• This KTLA meteorologist was asked to cover up mid way through her weather report (KTLA)Source: KTLA
Why was this little black dress such a big deal?
Bianca Soldani

16 May 2016 - 12:09 PM  UPDATED 16 May 2016 - 12:09 PM

A meteorologist at a Los Angeles television station was interrupted mid-way through her 8.20am weather report at the weekend.

It wasn’t - as you may reasonably think - for a matter of breaking news, but rather to be handed a grey cardigan to cover her shoulders.

In cringe-worthy footage from the broadcast, KTLA reporter Liberte Chan, is seen looking completely bemused as she tries to guess the reason, asking, “What’s going on? You want me to put this on? Why? ’Cause it’s cold?”

Her only response is a male voice off camera that says, “We were getting a lot of emails.”

The station is likely to now receive plenty more as social media explodes with outraged comments labelling the incident sexist and ridiculous.

While support is flooding in for Chan - who says she only wore the black cocktail dress after a malfunction with her original outfit - some in the Twitter-sphere are claiming it may all just be a bid for publicity.

One viewer says that while Chan kept the cardigan on for the remainder of that report, she didn't have it on at the next scheduled broadcast.

"Liberte (the weather woman) does typically wear more conservative dresses, so I'm guess it was just an attempt to poke fun at her during a slow news day," they write.

"She even came out and showed the dress that she planned to wear that day and explained it wasn't working with the green screen."

Publicity stunt or not, female television reporters are regularly scrutinised for their appearance as Nine's Karl Stefanovic recently aimed to prove.

Every day for a year, the Today show host wore the exact same blue suit and not one audience member brought it to the station's attention.

"No one has noticed; no one gives a sh*t," he told Fairfax at the time, "Women, they wear the wrong colour and they get pulled up. They say the wrong thing and there's thousands of tweets written about them."

"I'm judged on my interviews, my appalling sense of humour – on how I do my job, basically.

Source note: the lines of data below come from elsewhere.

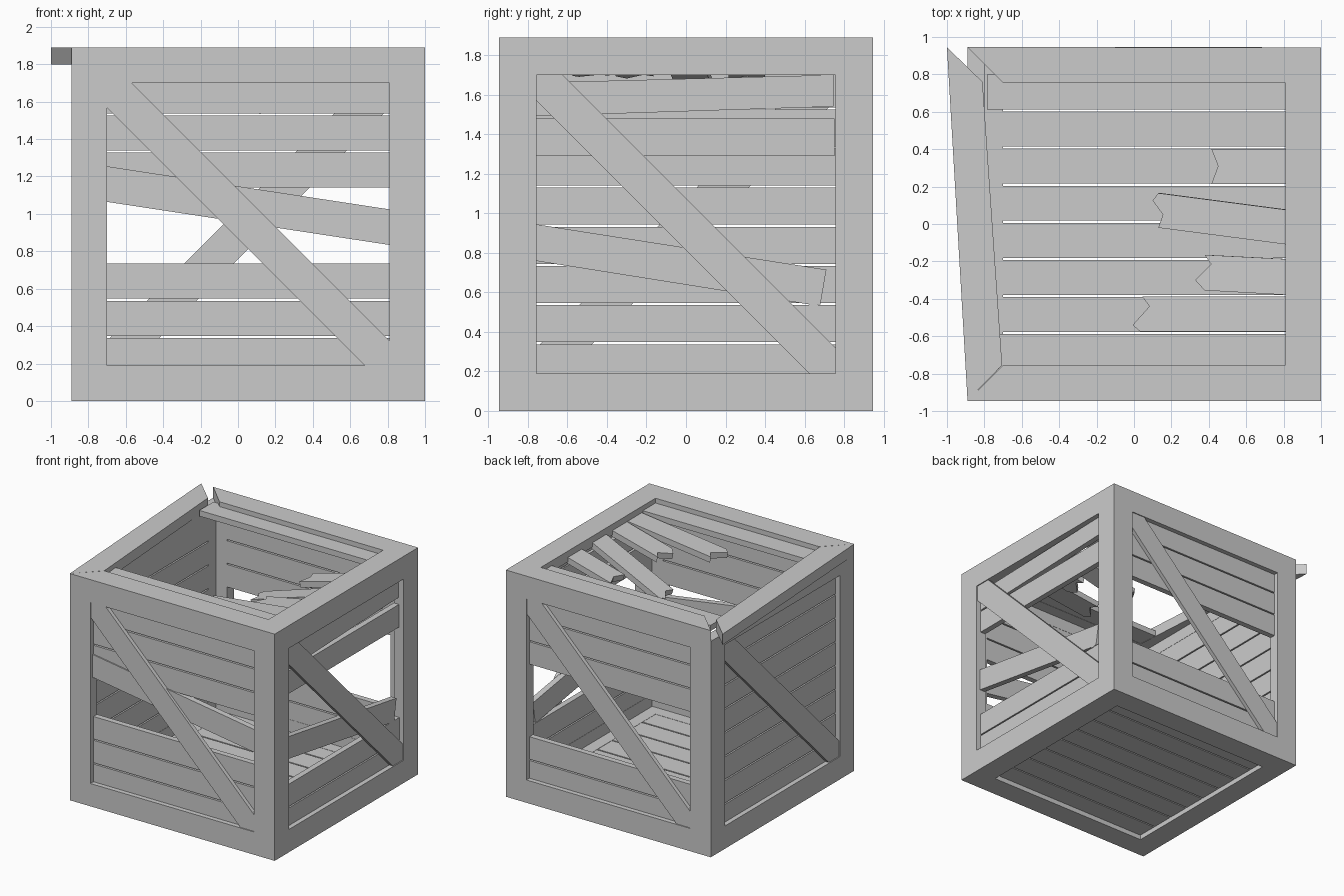
import bpy, bmesh, math
from mathutils import Matrix, Vector

if "Cube" in bpy.data.objects:
    bpy.data.objects.remove(bpy.data.objects["Cube"])

H = 0.945            # half size of the crate
OPEN = 0.755         # half size of each framed opening
T = 0.09             # frame board thickness
CX = 0.055           # crate centre in x
CENTRE = Matrix.Translation((CX, 0, H))


def wall(turn):
    """Local (u right, v up, w outward) seen from outside; turn in quarter turns."""
    return CENTRE @ Matrix.Rotation(turn * math.pi / 2, 4, 'Z') @ Matrix.Rotation(math.pi / 2, 4, 'X')


FRONT, RIGHT, BACK, LEFT = (wall(k) for k in range(4))
TOP = CENTRE
BOTTOM = CENTRE @ Matrix.Rotation(math.pi, 4, 'X')


def prism(name, pts, d0, d1, mat):
    """Extruded outline between depths d0 and d1 below the outer face."""
    bm = bmesh.new()
    a = [bm.verts.new((u, v, H - d0)) for u, v in pts]
    b = [bm.verts.new((u, v, H - d1)) for u, v in pts]
    bm.faces.new(a)
    bm.faces.new(b[::-1])
    n = len(pts)
    for i in range(n):
        bm.faces.new((a[i], b[i], b[(i + 1) % n], a[(i + 1) % n]))
    bmesh.ops.transform(bm, matrix=mat, verts=bm.verts)
    bmesh.ops.recalc_face_normals(bm, faces=bm.faces)
    me = bpy.data.meshes.new(name)
    bm.to_mesh(me)
    bm.free()
    ob = bpy.data.objects.new(name, me)
    bpy.context.collection.objects.link(ob)
    return ob


def rect(u0, u1, v0, v1):
    return [(u0, v0), (u1, v0), (u1, v1), (u0, v1)]


def planks(name, rows, mat, off):
    for r in rows:
        v = (r - 3.5) * 0.198 + off
        prism(f"{name}_plank_{r}", rect(-0.84, 0.84, v - 0.0935, v + 0.0935), 0.04, 0.088, mat)


# Mitred top and bottom frames; the top left rail is sprung loose
def mitred(name, mat, sides):
    for k in sides:
        rot = Matrix.Rotation(k * math.pi / 2, 4, 'Z')
        prism(f"{name}_rail_{k}", [(-H, -H), (H, -H), (OPEN, -OPEN), (-OPEN, -OPEN)], 0, T, mat @ rot)


mitred("top", TOP, (0, 1, 2))
mitred("bottom", BOTTOM, range(4))
prism("loose_top_rail", [(-0.945, -0.945), (-0.76, -0.755), (-0.865, 0.76), (-1.055, 0.945)], 0, T, TOP)

# Wall frames and diagonal braces
s = 0.132
for name, mat, half in (("front", FRONT, H), ("right", RIGHT, H - T),
                        ("back", BACK, H), ("left", LEFT, H - T)):
    top = H - T
    for side, sg in (("left", -1), ("right", 1)):
        u0, u1 = sorted((sg * OPEN, sg * half))
        prism(f"{name}_{side}_post", rect(u0, u1, -top, top), 0, T, mat)
    prism(f"{name}_upper_rail", rect(-OPEN, OPEN, OPEN, top), 0, T, mat)
    prism(f"{name}_lower_rail", rect(-OPEN, OPEN, -top, -OPEN), 0, T, mat)
    e = OPEN
    prism(f"{name}_brace", [(-e, e), (-e, e - s), (e - s, -e), (e, -e), (e, -e + s), (-e + s, e)],
          0.008, 0.042, mat)

# Intact planks
planks("front", (0, 1, 2, 5, 6, 7), FRONT, -0.008)
planks("back", (0, 1, 5, 6, 7), BACK, -0.008)
planks("left", range(8), LEFT, -0.008)
planks("right", (0, 1), RIGHT, -0.008)
planks("floor", range(8), BOTTOM, -0.012)
planks("top", (0, 7), TOP, 0.012)


# Slipped and broken wall planks, outlines given as (position, height)
def loose(name, mat, pts, du, d0, d1):
    prism(name, [(u - du, z - H) for u, z in pts], d0, d1, mat)


loose("front_slipped_plank", FRONT,
      [(-0.77, 1.075), (0.85, 0.828), (0.85, 1.018), (-0.77, 1.265)], CX, 0.03, 0.08)
loose("right_top_plank", RIGHT,
      [(-0.8, 1.49), (0.745, 1.54), (0.745, 1.70), (-0.8, 1.66)], 0, 0.04, 0.088)
loose("right_dropped_plank", RIGHT, rect(-0.8, 0.75, 1.29, 1.48), 0, 0.04, 0.088)
loose("right_broken_plank", RIGHT,
      [(-0.8, 0.766), (0.62, 0.54), (0.63, 0.53), (0.68, 0.54), (0.71, 0.715), (-0.8, 0.951)],
      0, 0.035, 0.085)


# Snapped lid planks hanging from the right edge, drooping inwards
def drooping(name, outline, slope):
    hinge = Vector((0.83, 0, 1.78))
    m = (Matrix.Translation(hinge) @ Matrix.Rotation(-math.atan(slope), 4, 'Y')
         @ Matrix.Translation(-hinge))
    k = math.sqrt(1 + slope * slope)
    pts = [(hinge.x + (x - hinge.x) * k - CX, y) for x, y in outline]
    prism(name, pts, 0.05, 0.1, m @ TOP)


drooping("lid_stub_a", [(0.84, 0.215), (0.84, 0.4), (0.43, 0.4), (0.465, 0.31), (0.43, 0.215)], 0.27)
drooping("lid_stub_b", [(0.84, -0.11), (0.84, 0.075), (0.15, 0.165), (0.12, 0.125),
                        (0.175, 0.05), (0.15, -0.02)], 0.36)
drooping("lid_stub_c", [(0.84, -0.38), (0.84, -0.188), (0.39, -0.165), (0.425, -0.215),
                        (0.34, -0.3), (0.39, -0.355)], 0.22)
drooping("lid_stub_d", [(0.84, -0.575), (0.84, -0.387), (0.05, -0.387), (0.09, -0.44),
                        (0.0, -0.54), (0.04, -0.575)], 0.12)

Whereas women are quite often judged on what they're wearing or how their hair is ... that's [what I wanted to test]."